Still Bearing Fruit

In recent years there have been a number of books published on the topic of aging, dying, and the Christian faith.  No doubt, this is to meet the needs and to answer the questions of an aging church in the West and to help those in the latter half of life respond to spiritual concerns about growing older.  While there are other books that examine the spirituality of the second half of life (Richard Rohr’s Falling Upward readily comes to mind), R. Paul Stevens takes a more unique approach in that his book relates primarily to the question of what one’s calling is in later life, and especially after one retires.

The book is broken up into three sections and the first part deals solely with calling.  The first chapter is notable for it’s argument that retirement is not a biblical concept, in that in the ancient world one had to work as long as one was able.  After a brief history of how retirement came about, the chapter one looks at how retirement can be a catalyst for growth and of a broader and more biblical concept of calling. While Stevens does not suggest we should not retire, his emphasis is that the idea of idling one’s remaining days in self-leisure is not a Scriptural notion and that one can still contribute to society, even if one is not receiving remuneration.  This last point is addressed in more detail in the second chapter as the concept of calling is explained and some guidelines on late-life calling are provided.  And the third chapter takes a closer look at some Scriptural examples of those who lived out their late-life calling faithfully, with special emphasis on Abraham and Jacob.

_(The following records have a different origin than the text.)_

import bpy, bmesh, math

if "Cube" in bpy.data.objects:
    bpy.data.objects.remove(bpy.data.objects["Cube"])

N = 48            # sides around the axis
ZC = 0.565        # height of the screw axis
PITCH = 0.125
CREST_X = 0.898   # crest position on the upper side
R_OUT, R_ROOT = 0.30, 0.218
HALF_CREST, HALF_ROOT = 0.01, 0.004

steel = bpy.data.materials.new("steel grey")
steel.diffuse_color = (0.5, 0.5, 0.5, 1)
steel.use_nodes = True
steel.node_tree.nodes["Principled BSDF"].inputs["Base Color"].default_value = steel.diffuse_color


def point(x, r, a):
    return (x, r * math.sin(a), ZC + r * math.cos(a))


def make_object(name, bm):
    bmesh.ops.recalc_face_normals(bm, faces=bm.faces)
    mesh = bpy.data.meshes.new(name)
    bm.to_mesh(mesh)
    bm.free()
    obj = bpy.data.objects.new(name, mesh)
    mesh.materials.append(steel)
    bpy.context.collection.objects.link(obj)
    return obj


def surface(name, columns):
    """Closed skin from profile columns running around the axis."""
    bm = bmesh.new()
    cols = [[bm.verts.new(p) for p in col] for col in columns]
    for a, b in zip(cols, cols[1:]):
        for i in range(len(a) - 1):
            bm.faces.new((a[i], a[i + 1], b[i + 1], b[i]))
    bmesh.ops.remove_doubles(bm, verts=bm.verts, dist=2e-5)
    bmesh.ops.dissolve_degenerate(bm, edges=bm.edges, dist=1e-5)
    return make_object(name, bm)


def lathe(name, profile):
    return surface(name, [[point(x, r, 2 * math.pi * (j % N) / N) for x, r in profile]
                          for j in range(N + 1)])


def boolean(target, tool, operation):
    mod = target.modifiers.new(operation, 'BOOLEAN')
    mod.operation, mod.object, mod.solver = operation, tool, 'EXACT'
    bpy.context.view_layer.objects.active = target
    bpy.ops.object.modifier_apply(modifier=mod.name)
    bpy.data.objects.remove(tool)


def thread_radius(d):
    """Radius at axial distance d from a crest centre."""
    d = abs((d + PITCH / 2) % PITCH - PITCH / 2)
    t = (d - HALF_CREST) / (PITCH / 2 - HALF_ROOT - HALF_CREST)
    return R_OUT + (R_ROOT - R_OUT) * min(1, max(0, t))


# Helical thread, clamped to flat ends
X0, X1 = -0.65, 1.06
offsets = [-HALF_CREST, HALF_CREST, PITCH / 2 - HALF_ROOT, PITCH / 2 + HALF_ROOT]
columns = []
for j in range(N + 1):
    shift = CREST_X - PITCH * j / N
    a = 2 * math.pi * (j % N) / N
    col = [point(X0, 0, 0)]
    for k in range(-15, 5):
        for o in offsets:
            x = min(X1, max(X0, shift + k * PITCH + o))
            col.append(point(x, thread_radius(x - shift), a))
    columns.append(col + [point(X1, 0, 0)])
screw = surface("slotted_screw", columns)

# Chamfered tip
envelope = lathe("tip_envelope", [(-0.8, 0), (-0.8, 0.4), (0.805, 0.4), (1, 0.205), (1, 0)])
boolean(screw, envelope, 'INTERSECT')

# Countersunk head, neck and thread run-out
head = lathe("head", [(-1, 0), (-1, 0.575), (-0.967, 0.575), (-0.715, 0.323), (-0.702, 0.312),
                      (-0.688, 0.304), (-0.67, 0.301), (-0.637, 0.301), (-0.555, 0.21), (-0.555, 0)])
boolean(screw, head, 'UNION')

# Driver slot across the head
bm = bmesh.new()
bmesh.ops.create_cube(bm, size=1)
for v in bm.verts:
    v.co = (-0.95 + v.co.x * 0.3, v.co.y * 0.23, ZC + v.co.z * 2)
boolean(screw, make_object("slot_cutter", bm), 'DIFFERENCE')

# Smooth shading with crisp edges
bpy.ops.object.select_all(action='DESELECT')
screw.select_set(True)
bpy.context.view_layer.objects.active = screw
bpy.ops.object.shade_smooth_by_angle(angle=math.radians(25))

The second part of the book reflects on the spirituality that comes with aging.  Here, I felt the book had some similarities to Richard Rohr’s book, especially in chapter four where midlife is viewed as a time of transition from doing to being, and from living to accomplish much to living into a more contemplative lifestyle.  Stevens lists a few ways that aging provides opportunities for us to grow spiritually.  The next two chapters detail the potential vices and virtues that arise as one grows older.Aging Matters

The third section looks at how one’s calling affects others beyond one’s death in what we refer to as “legacy”.  Chapter seven is about different facets of one’s legacy, including factors to consider when bequeathing a monetary legacy.  There were two things that stood out for me in this chapter that are not talked about often enough: one’s non-monetary legacy, to include out investment in other people and how that affect our relatives for good or bad even after we are gone, and the importance of writing a living will.  The next chapter, chapter eight, is about preparing for death by reviewing the life we have lived and along that review to enable us to “finish well”.  And the last chapter looks forward to what we can expect in the life, in the new heaven and new earth, and does so by way of clearing some misunderstandings on the nature of death and on Scripture says about our life after death.

Overall, this was a welcome book to the growing bodies of literature on calling and on aging.  While some, perhaps much, of it was already familiar to me, I think Stevens did a great job at exploring the intersection of calling and the spirituality of aging.  He draws upon and interacts with some interesting thinkers in this area, some of who were familiar to me, including Catholic Richard Rohr and Jewish Rabbi Zalman Schachter-Shalomi, and some who were unfamiliar, such as psychiatrist Paul Tournier.  I think one of the best features of the book was the Scripture studies at the end of each chapter.  One of the studies that impacted me most was Jacob’s blessing of his grandchildren upon his deathbed.  Having practiced vision divina with an artist’s rendering of that scene and knowing Jacob’s history, as one who stole his brother’s birthright and blessing, made it a very impacting study on aging, calling, and gaining wisdom from one’s mistakes.  Ultimately, Stevens, who has written a number of books on calling and the workplace from a faith perspective, and who is also in the third third of his life, draws upon a lifetime of wisdom and experience.  To the extent that this book passes on his accumulated wisdom to the next generations, I would say he has embodied the generativity that he wrote about in this book.